__WHAT IS EXPECTED__
How many lines in the listing below contain the string "uniform"? Say only the number.

━━━━━━

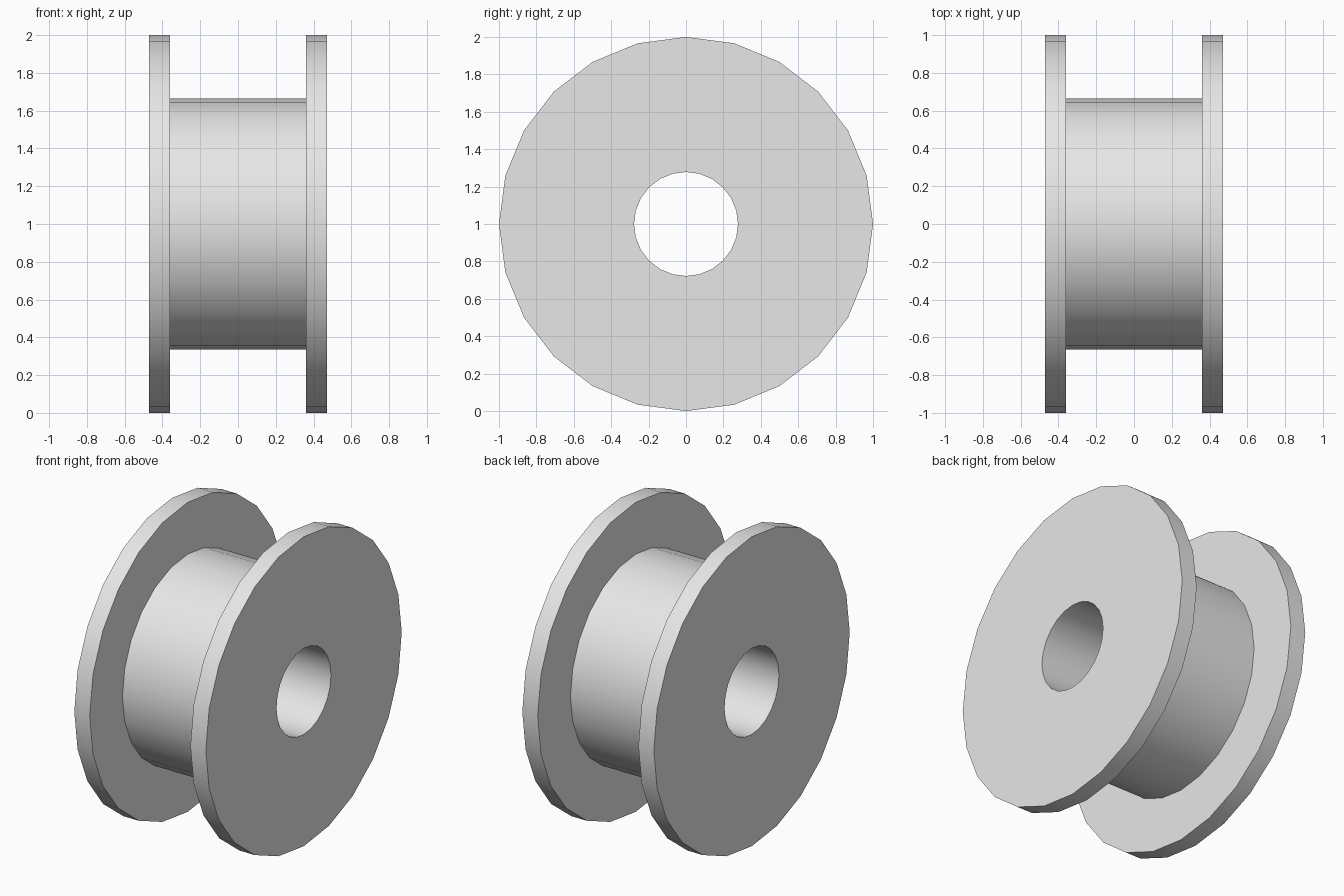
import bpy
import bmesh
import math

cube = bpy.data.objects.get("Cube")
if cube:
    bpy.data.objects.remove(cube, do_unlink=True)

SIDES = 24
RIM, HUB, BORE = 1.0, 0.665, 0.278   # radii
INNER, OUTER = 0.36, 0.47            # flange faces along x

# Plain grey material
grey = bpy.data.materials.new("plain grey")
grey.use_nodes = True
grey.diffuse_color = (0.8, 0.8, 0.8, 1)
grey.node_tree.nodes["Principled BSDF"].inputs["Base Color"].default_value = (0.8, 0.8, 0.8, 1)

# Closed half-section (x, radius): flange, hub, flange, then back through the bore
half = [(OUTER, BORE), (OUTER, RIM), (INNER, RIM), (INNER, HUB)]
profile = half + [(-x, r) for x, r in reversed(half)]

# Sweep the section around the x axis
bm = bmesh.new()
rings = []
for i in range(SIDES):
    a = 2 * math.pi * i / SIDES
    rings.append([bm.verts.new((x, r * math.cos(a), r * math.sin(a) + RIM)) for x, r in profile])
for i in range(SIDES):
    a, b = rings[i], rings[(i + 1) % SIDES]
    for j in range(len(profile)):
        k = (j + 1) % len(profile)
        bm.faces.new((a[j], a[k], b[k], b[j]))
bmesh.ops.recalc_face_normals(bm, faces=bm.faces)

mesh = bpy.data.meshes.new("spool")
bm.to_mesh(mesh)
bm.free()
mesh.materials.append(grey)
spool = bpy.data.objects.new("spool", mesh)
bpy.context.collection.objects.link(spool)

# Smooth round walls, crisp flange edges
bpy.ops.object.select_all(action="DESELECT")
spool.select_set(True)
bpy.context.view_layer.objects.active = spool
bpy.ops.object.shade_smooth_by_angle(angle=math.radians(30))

━━━━━━

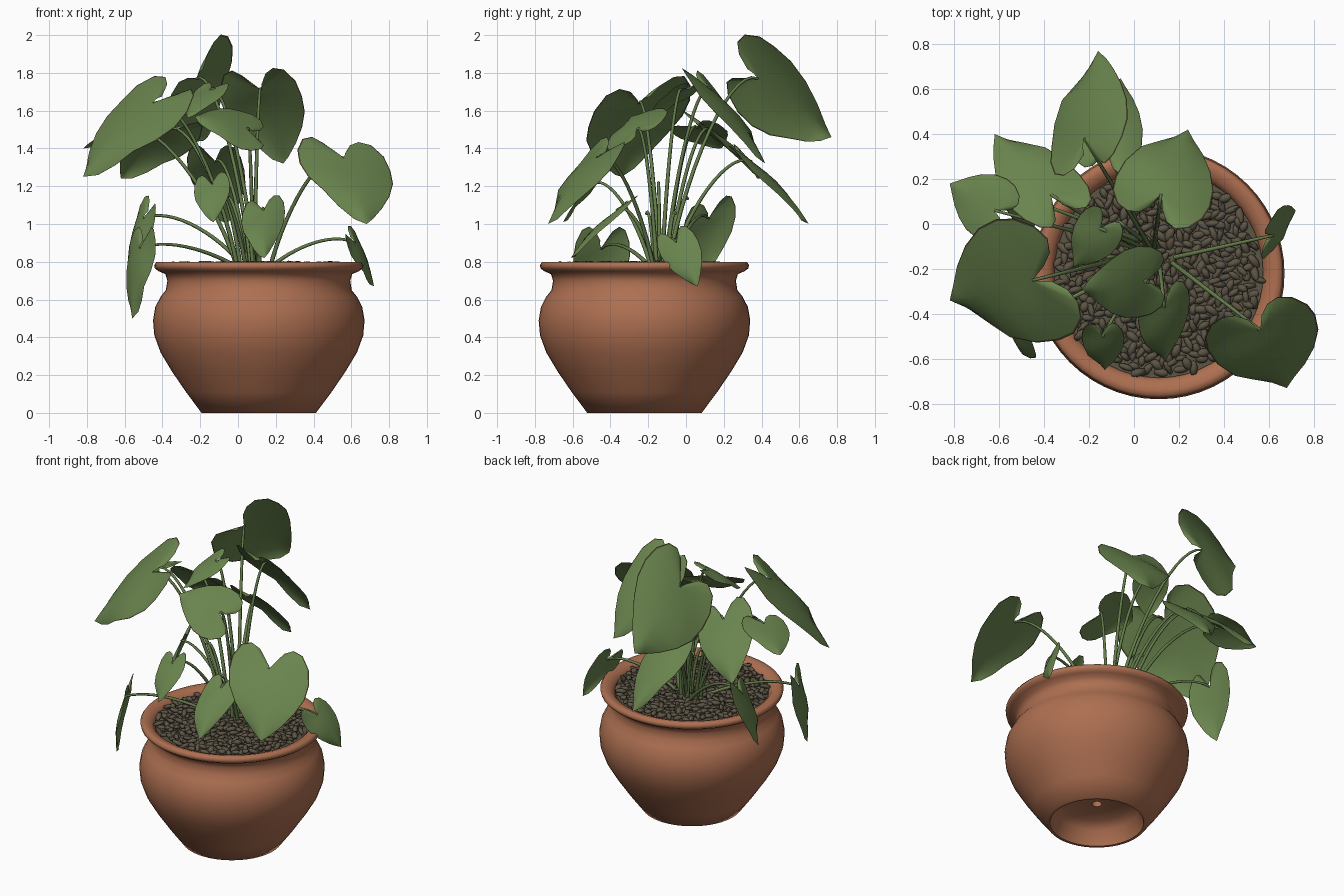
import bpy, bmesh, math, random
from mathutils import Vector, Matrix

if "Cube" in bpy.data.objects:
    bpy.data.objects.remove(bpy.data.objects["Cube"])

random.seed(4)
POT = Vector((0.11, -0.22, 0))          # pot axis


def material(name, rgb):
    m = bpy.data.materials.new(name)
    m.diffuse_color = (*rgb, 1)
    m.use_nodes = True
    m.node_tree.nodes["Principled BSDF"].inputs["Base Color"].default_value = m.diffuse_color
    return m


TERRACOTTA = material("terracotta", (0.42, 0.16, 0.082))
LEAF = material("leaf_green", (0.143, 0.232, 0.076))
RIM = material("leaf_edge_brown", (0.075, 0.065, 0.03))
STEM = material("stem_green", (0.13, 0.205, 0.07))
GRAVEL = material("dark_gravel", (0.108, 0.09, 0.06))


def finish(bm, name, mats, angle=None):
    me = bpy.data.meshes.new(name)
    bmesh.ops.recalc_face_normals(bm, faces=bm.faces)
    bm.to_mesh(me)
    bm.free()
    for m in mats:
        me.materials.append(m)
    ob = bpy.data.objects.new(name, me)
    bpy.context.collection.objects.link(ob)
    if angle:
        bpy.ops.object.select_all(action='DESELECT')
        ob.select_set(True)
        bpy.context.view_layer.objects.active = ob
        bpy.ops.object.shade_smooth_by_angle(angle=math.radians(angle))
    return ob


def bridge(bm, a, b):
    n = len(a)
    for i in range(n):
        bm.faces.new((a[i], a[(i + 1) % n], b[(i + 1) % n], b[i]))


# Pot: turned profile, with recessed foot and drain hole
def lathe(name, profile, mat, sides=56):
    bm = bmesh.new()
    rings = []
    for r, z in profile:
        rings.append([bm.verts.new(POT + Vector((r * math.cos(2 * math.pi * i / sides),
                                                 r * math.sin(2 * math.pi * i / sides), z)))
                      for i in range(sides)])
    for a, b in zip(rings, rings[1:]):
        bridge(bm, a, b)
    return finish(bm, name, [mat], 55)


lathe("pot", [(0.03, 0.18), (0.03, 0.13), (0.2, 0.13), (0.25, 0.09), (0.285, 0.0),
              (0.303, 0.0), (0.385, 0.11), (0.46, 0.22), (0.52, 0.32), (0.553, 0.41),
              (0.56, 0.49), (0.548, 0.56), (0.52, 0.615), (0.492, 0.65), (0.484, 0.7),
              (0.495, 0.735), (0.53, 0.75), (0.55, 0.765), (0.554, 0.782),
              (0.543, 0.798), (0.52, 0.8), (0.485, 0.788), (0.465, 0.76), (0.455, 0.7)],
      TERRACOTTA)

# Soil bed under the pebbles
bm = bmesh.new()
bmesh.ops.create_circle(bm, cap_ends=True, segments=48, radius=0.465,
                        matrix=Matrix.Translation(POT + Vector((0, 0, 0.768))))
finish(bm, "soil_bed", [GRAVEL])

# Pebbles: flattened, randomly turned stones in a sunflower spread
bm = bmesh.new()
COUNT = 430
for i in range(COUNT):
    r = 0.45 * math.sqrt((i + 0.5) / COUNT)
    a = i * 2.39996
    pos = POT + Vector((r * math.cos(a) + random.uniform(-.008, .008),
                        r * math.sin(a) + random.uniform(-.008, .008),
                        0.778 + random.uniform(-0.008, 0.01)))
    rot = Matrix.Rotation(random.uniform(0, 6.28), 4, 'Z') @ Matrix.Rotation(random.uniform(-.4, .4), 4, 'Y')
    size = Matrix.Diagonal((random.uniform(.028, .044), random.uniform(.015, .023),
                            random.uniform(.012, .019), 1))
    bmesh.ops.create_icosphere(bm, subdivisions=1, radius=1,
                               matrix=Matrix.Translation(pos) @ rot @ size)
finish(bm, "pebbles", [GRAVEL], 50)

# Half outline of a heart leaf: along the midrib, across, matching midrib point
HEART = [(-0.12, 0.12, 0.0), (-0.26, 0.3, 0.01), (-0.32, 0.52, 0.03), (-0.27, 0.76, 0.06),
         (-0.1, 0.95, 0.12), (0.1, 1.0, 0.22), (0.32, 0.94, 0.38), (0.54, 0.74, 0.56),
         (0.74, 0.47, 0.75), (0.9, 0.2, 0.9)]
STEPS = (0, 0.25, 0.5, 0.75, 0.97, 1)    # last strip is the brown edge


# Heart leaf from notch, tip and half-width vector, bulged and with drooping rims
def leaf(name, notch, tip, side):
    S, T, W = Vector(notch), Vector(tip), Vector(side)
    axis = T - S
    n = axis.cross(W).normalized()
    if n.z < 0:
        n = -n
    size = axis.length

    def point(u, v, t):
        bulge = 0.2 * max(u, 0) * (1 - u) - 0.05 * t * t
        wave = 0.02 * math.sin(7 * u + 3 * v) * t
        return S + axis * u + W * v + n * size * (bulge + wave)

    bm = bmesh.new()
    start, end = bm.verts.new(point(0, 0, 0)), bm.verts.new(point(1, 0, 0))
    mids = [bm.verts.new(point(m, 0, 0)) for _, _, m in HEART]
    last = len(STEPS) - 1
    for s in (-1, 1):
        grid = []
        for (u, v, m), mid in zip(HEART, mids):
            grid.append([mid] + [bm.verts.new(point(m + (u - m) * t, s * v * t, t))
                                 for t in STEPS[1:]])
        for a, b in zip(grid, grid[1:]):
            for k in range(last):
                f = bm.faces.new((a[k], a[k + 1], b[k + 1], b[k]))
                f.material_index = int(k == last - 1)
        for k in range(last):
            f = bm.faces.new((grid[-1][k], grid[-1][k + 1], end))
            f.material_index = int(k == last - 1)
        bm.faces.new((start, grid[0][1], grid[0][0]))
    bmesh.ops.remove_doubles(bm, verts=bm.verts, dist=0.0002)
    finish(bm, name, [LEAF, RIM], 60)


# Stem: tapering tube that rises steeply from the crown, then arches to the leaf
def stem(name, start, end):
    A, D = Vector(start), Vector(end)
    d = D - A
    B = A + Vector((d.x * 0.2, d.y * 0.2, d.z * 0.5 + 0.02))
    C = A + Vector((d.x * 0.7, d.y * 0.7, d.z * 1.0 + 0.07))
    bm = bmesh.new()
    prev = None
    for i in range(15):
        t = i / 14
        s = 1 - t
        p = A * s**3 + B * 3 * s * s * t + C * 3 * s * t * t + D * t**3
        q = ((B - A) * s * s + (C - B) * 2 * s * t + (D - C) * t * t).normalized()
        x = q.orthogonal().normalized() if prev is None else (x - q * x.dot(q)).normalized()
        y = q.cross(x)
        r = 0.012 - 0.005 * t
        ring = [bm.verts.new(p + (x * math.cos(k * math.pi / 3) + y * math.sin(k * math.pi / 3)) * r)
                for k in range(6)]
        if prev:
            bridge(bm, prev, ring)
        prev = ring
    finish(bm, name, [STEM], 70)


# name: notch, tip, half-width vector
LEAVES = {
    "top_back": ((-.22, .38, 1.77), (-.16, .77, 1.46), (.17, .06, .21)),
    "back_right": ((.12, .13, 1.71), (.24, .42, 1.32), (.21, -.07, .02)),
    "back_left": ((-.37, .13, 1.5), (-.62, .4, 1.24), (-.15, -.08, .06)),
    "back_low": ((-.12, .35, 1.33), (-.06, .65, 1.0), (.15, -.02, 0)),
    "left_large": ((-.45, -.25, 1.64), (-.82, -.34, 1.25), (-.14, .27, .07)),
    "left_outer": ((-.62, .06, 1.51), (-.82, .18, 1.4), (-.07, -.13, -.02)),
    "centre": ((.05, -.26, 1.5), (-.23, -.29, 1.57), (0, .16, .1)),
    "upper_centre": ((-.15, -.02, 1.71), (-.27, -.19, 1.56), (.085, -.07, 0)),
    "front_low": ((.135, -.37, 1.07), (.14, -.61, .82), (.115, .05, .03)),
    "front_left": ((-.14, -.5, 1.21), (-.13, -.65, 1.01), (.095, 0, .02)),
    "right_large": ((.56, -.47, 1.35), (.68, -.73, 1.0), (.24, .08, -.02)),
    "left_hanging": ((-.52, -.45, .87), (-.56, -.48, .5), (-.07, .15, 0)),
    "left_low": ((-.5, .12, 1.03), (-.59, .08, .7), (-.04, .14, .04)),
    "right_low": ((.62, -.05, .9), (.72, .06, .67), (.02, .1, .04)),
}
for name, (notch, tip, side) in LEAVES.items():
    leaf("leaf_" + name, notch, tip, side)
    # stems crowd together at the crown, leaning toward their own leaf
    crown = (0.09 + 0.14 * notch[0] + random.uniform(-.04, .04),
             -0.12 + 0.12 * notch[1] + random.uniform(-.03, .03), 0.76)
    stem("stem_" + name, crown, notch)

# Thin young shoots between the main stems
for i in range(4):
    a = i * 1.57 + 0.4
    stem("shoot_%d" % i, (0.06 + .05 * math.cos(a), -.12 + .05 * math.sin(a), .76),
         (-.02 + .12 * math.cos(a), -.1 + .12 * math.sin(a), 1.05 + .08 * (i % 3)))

━━━━━━

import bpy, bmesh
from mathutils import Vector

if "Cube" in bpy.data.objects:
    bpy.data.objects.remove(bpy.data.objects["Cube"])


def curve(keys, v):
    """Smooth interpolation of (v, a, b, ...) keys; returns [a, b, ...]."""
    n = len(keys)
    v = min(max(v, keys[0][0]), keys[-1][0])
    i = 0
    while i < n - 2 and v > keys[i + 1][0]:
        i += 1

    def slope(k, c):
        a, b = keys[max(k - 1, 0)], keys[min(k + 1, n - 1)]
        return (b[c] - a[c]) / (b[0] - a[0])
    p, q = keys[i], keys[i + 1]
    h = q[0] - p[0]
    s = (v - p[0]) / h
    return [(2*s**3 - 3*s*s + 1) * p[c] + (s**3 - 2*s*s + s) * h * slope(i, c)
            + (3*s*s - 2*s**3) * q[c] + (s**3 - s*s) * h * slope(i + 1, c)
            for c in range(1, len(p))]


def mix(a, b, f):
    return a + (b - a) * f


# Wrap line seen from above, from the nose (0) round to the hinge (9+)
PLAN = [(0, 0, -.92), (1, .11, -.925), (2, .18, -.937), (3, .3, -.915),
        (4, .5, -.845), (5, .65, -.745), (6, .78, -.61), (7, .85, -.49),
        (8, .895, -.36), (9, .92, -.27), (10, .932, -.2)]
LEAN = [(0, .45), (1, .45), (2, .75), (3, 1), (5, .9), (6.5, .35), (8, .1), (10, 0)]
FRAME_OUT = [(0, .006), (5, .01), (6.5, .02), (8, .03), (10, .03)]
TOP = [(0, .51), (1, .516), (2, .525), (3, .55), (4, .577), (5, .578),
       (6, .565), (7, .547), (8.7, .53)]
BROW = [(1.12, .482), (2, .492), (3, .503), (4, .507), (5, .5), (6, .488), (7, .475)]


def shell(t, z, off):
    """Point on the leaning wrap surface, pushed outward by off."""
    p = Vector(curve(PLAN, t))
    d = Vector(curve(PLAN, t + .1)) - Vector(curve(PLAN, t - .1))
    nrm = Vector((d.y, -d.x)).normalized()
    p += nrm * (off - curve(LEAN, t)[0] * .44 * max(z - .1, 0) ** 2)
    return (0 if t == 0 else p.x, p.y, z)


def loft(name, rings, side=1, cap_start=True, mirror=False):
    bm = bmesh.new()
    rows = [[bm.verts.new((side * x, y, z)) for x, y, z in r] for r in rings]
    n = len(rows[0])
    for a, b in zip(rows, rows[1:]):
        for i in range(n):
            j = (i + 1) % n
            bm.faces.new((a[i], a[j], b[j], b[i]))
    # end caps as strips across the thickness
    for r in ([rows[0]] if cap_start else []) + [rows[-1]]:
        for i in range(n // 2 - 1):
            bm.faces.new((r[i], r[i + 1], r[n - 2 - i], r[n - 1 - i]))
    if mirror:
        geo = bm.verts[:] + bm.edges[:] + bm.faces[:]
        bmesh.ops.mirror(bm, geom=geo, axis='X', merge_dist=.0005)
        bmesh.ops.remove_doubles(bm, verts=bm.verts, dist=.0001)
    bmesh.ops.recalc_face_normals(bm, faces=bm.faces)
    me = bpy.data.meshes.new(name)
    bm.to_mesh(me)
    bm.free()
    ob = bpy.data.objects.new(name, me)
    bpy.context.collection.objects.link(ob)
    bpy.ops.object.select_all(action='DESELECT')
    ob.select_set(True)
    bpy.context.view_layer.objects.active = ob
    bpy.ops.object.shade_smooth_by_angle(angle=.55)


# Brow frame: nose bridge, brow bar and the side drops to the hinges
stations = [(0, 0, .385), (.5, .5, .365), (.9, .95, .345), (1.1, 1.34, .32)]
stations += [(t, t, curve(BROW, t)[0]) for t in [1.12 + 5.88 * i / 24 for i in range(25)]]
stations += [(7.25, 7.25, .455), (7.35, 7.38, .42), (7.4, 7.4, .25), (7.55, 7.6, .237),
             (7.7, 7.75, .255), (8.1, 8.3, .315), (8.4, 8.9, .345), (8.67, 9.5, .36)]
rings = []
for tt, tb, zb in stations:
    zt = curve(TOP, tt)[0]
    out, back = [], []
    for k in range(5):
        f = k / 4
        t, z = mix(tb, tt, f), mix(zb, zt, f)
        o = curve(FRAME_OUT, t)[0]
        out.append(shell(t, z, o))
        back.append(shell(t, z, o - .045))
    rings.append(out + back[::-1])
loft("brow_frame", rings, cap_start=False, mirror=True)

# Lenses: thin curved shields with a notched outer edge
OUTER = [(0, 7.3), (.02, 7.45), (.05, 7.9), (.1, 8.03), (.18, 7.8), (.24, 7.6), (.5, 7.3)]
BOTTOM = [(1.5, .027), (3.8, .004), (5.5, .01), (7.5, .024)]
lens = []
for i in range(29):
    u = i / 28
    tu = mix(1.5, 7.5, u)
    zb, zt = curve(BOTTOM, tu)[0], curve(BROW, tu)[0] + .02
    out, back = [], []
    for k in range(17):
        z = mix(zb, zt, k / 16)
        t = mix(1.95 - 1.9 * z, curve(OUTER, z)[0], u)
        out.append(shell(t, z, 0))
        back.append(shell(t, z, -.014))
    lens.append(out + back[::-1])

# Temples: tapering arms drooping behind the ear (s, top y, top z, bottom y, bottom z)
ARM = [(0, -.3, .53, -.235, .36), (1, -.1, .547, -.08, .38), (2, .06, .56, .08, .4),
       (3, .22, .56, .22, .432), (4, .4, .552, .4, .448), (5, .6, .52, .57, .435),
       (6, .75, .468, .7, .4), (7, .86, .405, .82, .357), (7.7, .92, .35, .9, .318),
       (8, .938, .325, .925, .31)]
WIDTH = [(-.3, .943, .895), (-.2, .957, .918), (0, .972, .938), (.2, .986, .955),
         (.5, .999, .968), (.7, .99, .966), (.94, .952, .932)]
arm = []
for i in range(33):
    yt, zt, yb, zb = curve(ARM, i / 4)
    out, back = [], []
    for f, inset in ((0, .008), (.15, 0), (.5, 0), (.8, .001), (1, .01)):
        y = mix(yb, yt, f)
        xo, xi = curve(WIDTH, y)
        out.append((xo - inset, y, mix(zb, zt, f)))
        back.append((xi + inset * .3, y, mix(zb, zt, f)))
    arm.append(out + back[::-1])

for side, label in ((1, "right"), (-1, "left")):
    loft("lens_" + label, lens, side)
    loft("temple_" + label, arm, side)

━━━━━━

__EXERCISE OUTPUT__
8